The Dead Don’t Die is Jim Jarmusch’s amusing and political zombie movie


Legendary indie filmmaker Jim Jarmusch brings his dry, droll eye to the classic zombie flick, with a cast that includes Bill Murray and Adam Driver. It’s both amusing and clearly political but still slight, writes critic Craig Mathieson.

The deadpan won’t die down in the new film from Jim Jarmusch. Even as a “full on zombie apocalypse” takes shape, the eternally sly and surreptitious downtown Manhattan movies graduate keeps the tone on an even keel and the comical queries archly straight. When Bill Murray’s Cliff Robertson, the chief of police in the small Middle American town of Centerville, turns up in the film’s opening scene, visiting the forest home of local eccentric Hermit Bob (Tom Waits), he has his hands in his pockets, as if taking a stroll. The undead, when they arrive, may stagger and limp, but life already moves a low-key pace.

Cliff is soon querying his junior officers, Ronnie (Adam Driver, with a hint of Christopher Walken in some of his line readings) and Mindy (Chloe Sevigny) about law enforcement staples such as coffee and donuts, while the locals go about their everyday business and the new undertaker, Zelda Winston (Tilda Swinton), matches a Scottish accent with samurai sword practice. The pacing is deliberately calm – people worry about whether “polar fracking” has knocked the earth off its axis, which is starting to impact on daylight’s length and signal reception, but no-one really panics. In Jarmusch’s take the world really does end with a whimper.

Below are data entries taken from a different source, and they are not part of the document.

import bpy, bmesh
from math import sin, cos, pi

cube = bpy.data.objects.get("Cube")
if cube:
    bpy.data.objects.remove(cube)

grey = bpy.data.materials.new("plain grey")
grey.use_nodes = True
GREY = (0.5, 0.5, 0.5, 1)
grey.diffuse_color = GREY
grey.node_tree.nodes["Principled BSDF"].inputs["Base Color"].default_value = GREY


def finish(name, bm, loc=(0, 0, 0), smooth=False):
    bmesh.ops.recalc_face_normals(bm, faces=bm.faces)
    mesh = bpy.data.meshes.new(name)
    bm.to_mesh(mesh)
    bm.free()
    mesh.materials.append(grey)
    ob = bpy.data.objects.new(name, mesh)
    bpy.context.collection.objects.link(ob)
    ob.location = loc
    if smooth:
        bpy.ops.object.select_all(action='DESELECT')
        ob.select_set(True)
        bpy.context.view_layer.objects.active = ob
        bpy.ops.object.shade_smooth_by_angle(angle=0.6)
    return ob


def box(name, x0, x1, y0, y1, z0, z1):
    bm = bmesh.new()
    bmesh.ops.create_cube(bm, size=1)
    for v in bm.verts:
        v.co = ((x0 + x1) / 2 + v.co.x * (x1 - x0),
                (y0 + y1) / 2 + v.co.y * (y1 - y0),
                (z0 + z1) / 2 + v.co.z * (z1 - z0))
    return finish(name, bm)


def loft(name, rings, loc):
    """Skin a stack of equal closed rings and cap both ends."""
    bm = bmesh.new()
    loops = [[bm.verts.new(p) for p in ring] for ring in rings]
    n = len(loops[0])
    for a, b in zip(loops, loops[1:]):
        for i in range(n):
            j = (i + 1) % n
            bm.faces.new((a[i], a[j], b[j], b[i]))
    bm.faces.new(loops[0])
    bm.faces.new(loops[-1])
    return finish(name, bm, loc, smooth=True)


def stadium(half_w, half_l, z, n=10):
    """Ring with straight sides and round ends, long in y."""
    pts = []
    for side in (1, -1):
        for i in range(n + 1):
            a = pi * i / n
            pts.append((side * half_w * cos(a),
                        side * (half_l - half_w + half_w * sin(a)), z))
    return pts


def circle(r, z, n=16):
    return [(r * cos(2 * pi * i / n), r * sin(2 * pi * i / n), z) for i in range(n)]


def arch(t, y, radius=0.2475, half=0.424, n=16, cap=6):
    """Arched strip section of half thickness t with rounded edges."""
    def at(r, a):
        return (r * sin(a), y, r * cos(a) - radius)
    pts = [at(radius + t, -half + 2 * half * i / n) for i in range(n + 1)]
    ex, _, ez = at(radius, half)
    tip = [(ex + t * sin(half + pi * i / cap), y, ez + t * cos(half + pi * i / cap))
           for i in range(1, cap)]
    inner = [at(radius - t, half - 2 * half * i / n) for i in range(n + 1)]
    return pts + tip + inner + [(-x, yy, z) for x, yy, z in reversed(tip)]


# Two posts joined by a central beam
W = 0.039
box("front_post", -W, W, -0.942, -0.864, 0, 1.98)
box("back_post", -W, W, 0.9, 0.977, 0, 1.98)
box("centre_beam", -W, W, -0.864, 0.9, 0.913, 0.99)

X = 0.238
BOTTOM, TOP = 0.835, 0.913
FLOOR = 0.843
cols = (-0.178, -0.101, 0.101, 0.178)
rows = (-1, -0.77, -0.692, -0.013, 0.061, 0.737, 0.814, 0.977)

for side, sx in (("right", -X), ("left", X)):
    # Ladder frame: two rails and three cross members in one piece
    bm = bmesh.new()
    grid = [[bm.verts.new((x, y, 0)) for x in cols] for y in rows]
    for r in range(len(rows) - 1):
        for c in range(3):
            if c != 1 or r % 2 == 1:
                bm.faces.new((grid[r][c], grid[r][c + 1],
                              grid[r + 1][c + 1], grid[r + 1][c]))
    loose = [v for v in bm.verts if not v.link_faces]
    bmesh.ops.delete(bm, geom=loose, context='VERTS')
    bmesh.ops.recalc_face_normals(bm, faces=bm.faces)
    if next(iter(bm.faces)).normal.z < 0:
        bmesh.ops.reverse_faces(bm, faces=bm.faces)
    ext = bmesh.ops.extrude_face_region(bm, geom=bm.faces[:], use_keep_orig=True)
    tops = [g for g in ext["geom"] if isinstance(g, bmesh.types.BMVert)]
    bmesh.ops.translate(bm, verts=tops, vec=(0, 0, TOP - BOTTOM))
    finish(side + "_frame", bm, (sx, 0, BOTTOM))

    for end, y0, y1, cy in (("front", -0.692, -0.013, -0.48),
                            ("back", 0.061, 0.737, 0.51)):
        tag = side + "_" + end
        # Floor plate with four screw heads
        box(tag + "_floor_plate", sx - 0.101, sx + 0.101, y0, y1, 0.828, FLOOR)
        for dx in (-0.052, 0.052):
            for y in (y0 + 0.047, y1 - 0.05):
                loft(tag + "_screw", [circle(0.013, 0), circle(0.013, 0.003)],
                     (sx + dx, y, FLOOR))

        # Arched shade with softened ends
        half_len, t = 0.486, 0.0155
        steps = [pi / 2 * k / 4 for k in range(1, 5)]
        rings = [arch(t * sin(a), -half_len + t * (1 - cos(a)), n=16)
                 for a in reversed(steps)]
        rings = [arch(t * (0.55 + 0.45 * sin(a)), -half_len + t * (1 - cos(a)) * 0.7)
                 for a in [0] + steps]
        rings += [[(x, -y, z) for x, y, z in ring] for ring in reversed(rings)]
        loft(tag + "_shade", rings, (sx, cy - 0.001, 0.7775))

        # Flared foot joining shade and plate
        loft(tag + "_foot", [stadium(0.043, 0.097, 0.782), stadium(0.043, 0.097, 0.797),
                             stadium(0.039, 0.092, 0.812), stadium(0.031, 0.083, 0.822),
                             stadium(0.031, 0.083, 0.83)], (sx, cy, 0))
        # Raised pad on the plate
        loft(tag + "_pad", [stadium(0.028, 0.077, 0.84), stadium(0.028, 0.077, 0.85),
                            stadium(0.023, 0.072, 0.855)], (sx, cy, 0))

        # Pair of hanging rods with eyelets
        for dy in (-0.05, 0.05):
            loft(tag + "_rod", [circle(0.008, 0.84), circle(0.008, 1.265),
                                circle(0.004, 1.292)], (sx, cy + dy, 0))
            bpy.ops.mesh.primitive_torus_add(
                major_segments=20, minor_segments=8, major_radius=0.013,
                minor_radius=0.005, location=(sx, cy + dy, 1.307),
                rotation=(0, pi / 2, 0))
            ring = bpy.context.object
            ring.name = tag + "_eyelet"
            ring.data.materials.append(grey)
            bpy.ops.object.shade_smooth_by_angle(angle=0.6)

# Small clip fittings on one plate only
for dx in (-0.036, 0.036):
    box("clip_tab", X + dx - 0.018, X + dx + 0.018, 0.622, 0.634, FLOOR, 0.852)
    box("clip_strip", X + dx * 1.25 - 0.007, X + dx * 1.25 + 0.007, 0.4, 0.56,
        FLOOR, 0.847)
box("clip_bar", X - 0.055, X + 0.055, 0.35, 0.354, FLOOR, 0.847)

Jarmusch has long turned cinematic genres inside out, whether it’s the western (1995’s Dead Man) or the samurai drama (1999’s Ghost Dog), the espionage thriller (2009’s The Limits of Control) or the vampire epic (2013’s Only Lovers Left Alive). His approach is the same here, beginning with a nod to the genre’s founders, such as Night of the Living Dead pioneer George A Romero. But even as the dead rise from the graves neither hysteria nor heroics take hold.

Jarmusch doesn’t treat a zombie outbreak as a mysterious crisis, but an eventuality the locals have been primed for by popular culture. “I’m thinking zombies,” Ronnie declares after faces and intestines are chewed at the local diner, and he’s not the only one.

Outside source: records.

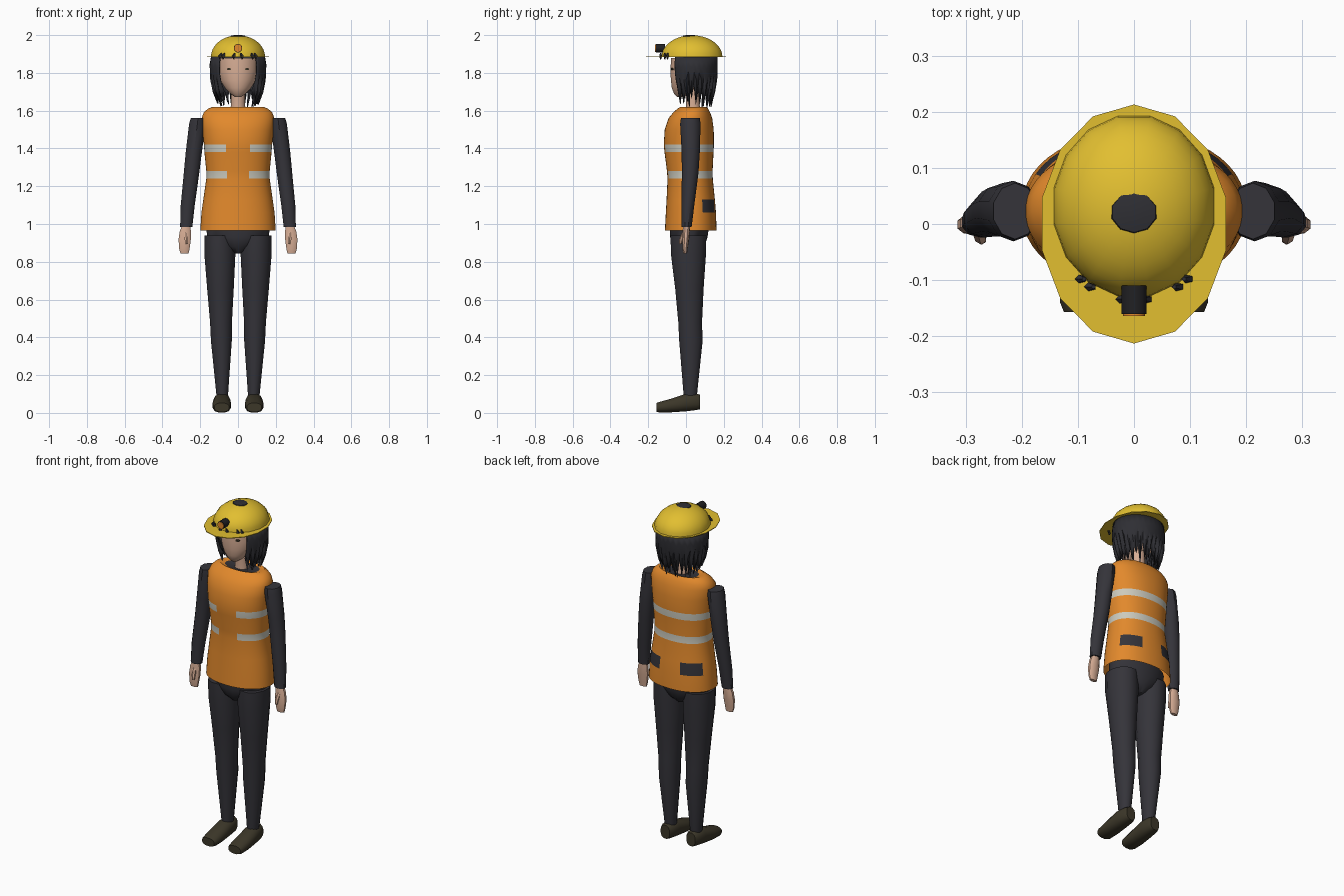
import bpy, math, random

random.seed(4)


def mat(name, rgb):
    m = bpy.data.materials.new(name)
    m.diffuse_color = (*rgb, 1)
    return m


ORANGE = mat("orange", (0.76, 0.25, 0.025))
SILVER = mat("silver", (0.60, 0.59, 0.51))
CLOTH = mat("dark_cloth", (0.035, 0.034, 0.042))
HAIR = mat("dark_hair", (0.028, 0.028, 0.034))
SKIN = mat("skin", (0.68, 0.42, 0.30))
YELLOW = mat("yellow", (0.76, 0.52, 0.03))
BOOT = mat("boot_brown", (0.045, 0.038, 0.022))
BLACK = mat("black", (0.015, 0.015, 0.017))


def make(name, verts, faces, mats, angle=40):
    me = bpy.data.meshes.new(name)
    me.from_pydata(verts, [], faces)
    for m in mats:
        me.materials.append(m)
    me.update()
    me.shade_smooth()
    me.set_sharp_from_angle(angle=math.radians(angle))
    ob = bpy.data.objects.new(name, me)
    bpy.context.collection.objects.link(ob)
    return ob


def loft(name, rings, n, mats, axis="z", caps=(True, True), power=1.0, angle=40):
    """Skin ellipses (x, y, z, r1, r2) stacked along z or y."""
    verts, faces = [], []
    for x, y, z, r1, r2 in rings:
        for i in range(n):
            a = 2 * math.pi * (i + 0.5) / n
            c, s = math.cos(a), math.sin(a)
            c = math.copysign(abs(c) ** power, c) * r1
            s = math.copysign(abs(s) ** power, s) * r2
            verts.append((x + c, y + s, z) if axis == "z" else (x + c, y, z + s))
    for k in range(len(rings) - 1):
        for i in range(n):
            j = (i + 1) % n
            f = (k * n + i, k * n + j, k * n + n + j, k * n + n + i)
            faces.append(f)
    if caps[0]:
        faces.append(tuple(reversed(range(n))))
    if caps[1]:
        faces.append(tuple(range((len(rings) - 1) * n, len(rings) * n)))
    # rings rising in z, or falling in y, give outward faces
    return make(name, verts, faces, mats, angle)


def upright(rows):
    """Rows (z, y, rx, ry) on the centre line."""
    return [(0, y, z, rx, ry) for z, y, rx, ry in rows]


# Safety vest, with stripes and rear pockets picked by position
vest = loft("safety_vest", upright([
    (0.965, 0.025, 0.200, 0.137), (1.06, 0.026, 0.194, 0.133),
    (1.13, 0.025, 0.184, 0.128), (1.24, 0.022, 0.168, 0.120),
    (1.28, 0.020, 0.168, 0.121), (1.38, 0.016, 0.178, 0.130),
    (1.42, 0.015, 0.181, 0.133), (1.50, 0.017, 0.189, 0.130),
    (1.56, 0.023, 0.193, 0.116), (1.59, 0.030, 0.182, 0.098),
    (1.61, 0.036, 0.160, 0.082), (1.62, 0.040, 0.135, 0.070),
    (1.612, 0.040, 0.105, 0.055)]), 48, [ORANGE, SILVER, CLOTH],
    caps=(False, True), power=0.92)
for p in vest.data.polygons:
    x, y, z = p.center
    stripe = 1.24 < z < 1.28 or 1.38 < z < 1.42
    if stripe and not (y < 0 and abs(x) < 0.065):
        p.material_index = 1
    if 1.06 < z < 1.13 and 0.06 < abs(x) < 0.172 and y > 0.07:
        p.material_index = 2
    if len(p.vertices) > 4:
        p.material_index = 2

# Hips closing the bottom of the vest
loft("hips", upright([(0.845, 0.012, 0.02, 0.05), (0.88, 0.014, 0.09, 0.085),
                      (0.93, 0.015, 0.165, 0.10), (1.0, 0.02, 0.172, 0.105)]),
     20, [CLOTH])

for side, s in (("left", -1), ("right", 1)):
    # Trouser leg
    loft(side + "_leg", [
        (s * 0.083, 0.022, 0.08, 0.031, 0.036), (s * 0.084, 0.023, 0.12, 0.034, 0.039),
        (s * 0.088, 0.026, 0.38, 0.057, 0.064), (s * 0.090, 0.022, 0.48, 0.060, 0.065),
        (s * 0.093, 0.018, 0.66, 0.073, 0.078), (s * 0.096, 0.013, 0.84, 0.085, 0.096),
        (s * 0.098, 0.013, 0.94, 0.083, 0.098)], 12, [CLOTH])
    # Boot
    loft(side + "_boot", [
        (s * 0.084, 0.075, 0.058, 0.030, 0.040), (s * 0.084, 0.055, 0.058, 0.041, 0.044),
        (s * 0.085, 0.000, 0.055, 0.046, 0.048), (s * 0.086, -0.08, 0.039, 0.050, 0.037),
        (s * 0.086, -0.14, 0.030, 0.047, 0.029), (s * 0.086, -0.157, 0.029, 0.040, 0.024)],
        12, [BOOT], axis="y", power=0.85)
    # Sleeve
    loft(side + "_sleeve", [
        (s * 0.274, 0.003, 0.985, 0.034, 0.027), (s * 0.266, 0.010, 1.10, 0.039, 0.034),
        (s * 0.246, 0.022, 1.27, 0.043, 0.044), (s * 0.234, 0.025, 1.38, 0.045, 0.048),
        (s * 0.215, 0.023, 1.53, 0.046, 0.054), (s * 0.212, 0.023, 1.56, 0.040, 0.050)],
        10, [CLOTH])
    # Hand and thumb
    loft(side + "_hand", [
        (s * 0.283, -0.004, 0.843, 0.022, 0.010), (s * 0.284, -0.005, 0.87, 0.029, 0.014),
        (s * 0.282, -0.001, 0.92, 0.034, 0.018), (s * 0.279, 0.001, 0.96, 0.031, 0.019),
        (s * 0.275, 0.003, 0.99, 0.023, 0.019)], 10, [SKIN], power=0.8)
    loft(side + "_thumb", [
        (s * 0.272, -0.030, 0.893, 0.007, 0.007), (s * 0.273, -0.026, 0.92, 0.011, 0.010),
        (s * 0.277, -0.012, 0.955, 0.012, 0.010)], 6, [SKIN])
    # Eye
    loft(side + "_eye", [
        (s * 0.048, -0.065, 1.82, 0.011, 0.006), (s * 0.048, -0.079, 1.82, 0.011, 0.006)],
        8, [BOOT], axis="y")
    # Hair tufts poking out at the helmet edge
    for i, (x, y) in enumerate(((0.078, -0.112), (0.095, -0.098), (0.022, -0.134))):
        loft(f"{side}_tuft_{i}", [
            (s * x, y, 1.872, 0.003, 0.003), (s * x, y, 1.89, 0.011, 0.008),
            (s * (x - 0.006), y, 1.905, 0.004, 0.004)], 5, [HAIR])

# Neck and head
loft("neck", upright([(1.58, 0.04, 0.044, 0.042), (1.64, 0.036, 0.038, 0.036),
                      (1.73, 0.03, 0.040, 0.040)]), 12, [SKIN])
loft("head", upright([
    (1.672, -0.030, 0.016, 0.016), (1.69, -0.022, 0.042, 0.042),
    (1.72, -0.006, 0.070, 0.070), (1.76, 0.014, 0.095, 0.095),
    (1.81, 0.026, 0.109, 0.110), (1.88, 0.030, 0.112, 0.110)]), 20, [SKIN])

# Hair shell, open at the face, with ragged ends
ROWS = [(0.0, 0.140, 0.126), (0.25, 0.147, 0.128), (0.5, 0.145, 0.126),
        (0.75, 0.132, 0.116), (1.0, 0.108, 0.100)]
N = 44
verts, faces = [], []
for i in range(N + 1):
    a = math.radians(42) + math.radians(276) * i / N
    back = (1 - math.cos(a)) / 2
    low = (1.655 - 0.02 * back) if i % 2 else (1.72 - 0.01 * back)
    low += random.uniform(-0.02, 0.025)
    for t, rx, ry in ROWS:
        verts.append((rx * math.sin(a), 0.037 - ry * math.cos(a), 1.885 + (low - 1.885) * t))
R = len(ROWS)
for i in range(N):
    for k in range(R - 1):
        faces.append((i * R + k, i * R + k + 1, (i + 1) * R + k + 1, (i + 1) * R + k))
hair = make("hair", verts, faces, [HAIR])
sol = hair.modifiers.new("thickness", "SOLIDIFY")
sol.thickness, sol.offset = 0.006, 0

# Loose strands at the sides and nape
for i in range(10):
    a = math.radians(75 + 210 * i / 9)
    x, y = math.sin(a), -math.cos(a)
    z = random.uniform(1.61, 1.65)
    loft(f"strand_{i}", [
        (0.085 * x, 0.04 + 0.085 * y, z, 0.002, 0.002),
        (0.108 * x, 0.04 + 0.102 * y, 1.70, 0.011, 0.010),
        (0.128 * x, 0.04 + 0.112 * y, 1.77, 0.010, 0.010)], 5, [HAIR])

# Helmet dome, flat brim, and the hair showing through the crown
dome = []
for i in range(10):
    t = math.radians(88) * i / 9
    dome.append((1.885 + 0.114 * math.sin(t), 0.032, 0.146 * math.cos(t), 0.164 * math.cos(t)))
loft("helmet_dome", upright(dome), 16, [YELLOW], caps=(False, True))
loft("helmet_brim", upright([(1.883, 0, 0.168, 0.213), (1.887, 0, 0.168, 0.213)]),
     14, [YELLOW])
loft("crown_patch", upright([(1.985, 0.021, 0.046, 0.041), (1.997, 0.021, 0.040, 0.036),
                             (2.0, 0.023, 0.022, 0.020)]), 10, [HAIR])

# Head lamp
loft("head_lamp", [(0, -0.11, 1.931, 0.023, 0.023), (0, -0.160, 1.931, 0.023, 0.023)],
     12, [BLACK], axis="y")
loft("lamp_lens", [(0, -0.158, 1.931, 0.020, 0.020), (0, -0.164, 1.931, 0.020, 0.020)],
     12, [ORANGE], axis="y")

What partially separates The Dead Don’t Die from Jarmusch’s back catalogue is that he doesn’t actually dig into the genre and its philosophy. There are references, but little remaking of history or implied heresy; the elegant vampires of Only Lovers Left Alive, for example, provided an alternate history of 20th century underground culture. The writer/director sees the zombie in flatter terms, as a metaphor for a society that is happy to consume itself. It’s a bluntly political take, treating polar fracking as a substitute for climate change – everyone knows it’s a major issue, but they comfort themselves with official denials until it’s too late.

Steve Buscemi’s curmudgeonly farmer wears a red ‘Make America White Again’ cap, and perceives the zombies coming for him as illegal immigrants. Jarmusch never overly stresses these observations, in the same way that he casts teen idol Selena Gomez and doesn’t do a great deal with her, and the plot itself never really changes direction. It’s amusing, but there’s a level of meta commentary, complete with the lead actors stepping out of character, that leaves The Dead Don’t Die too inert for its own good. In the end, Jarmusch just can’t find that much to truly laugh about in society’s downfall.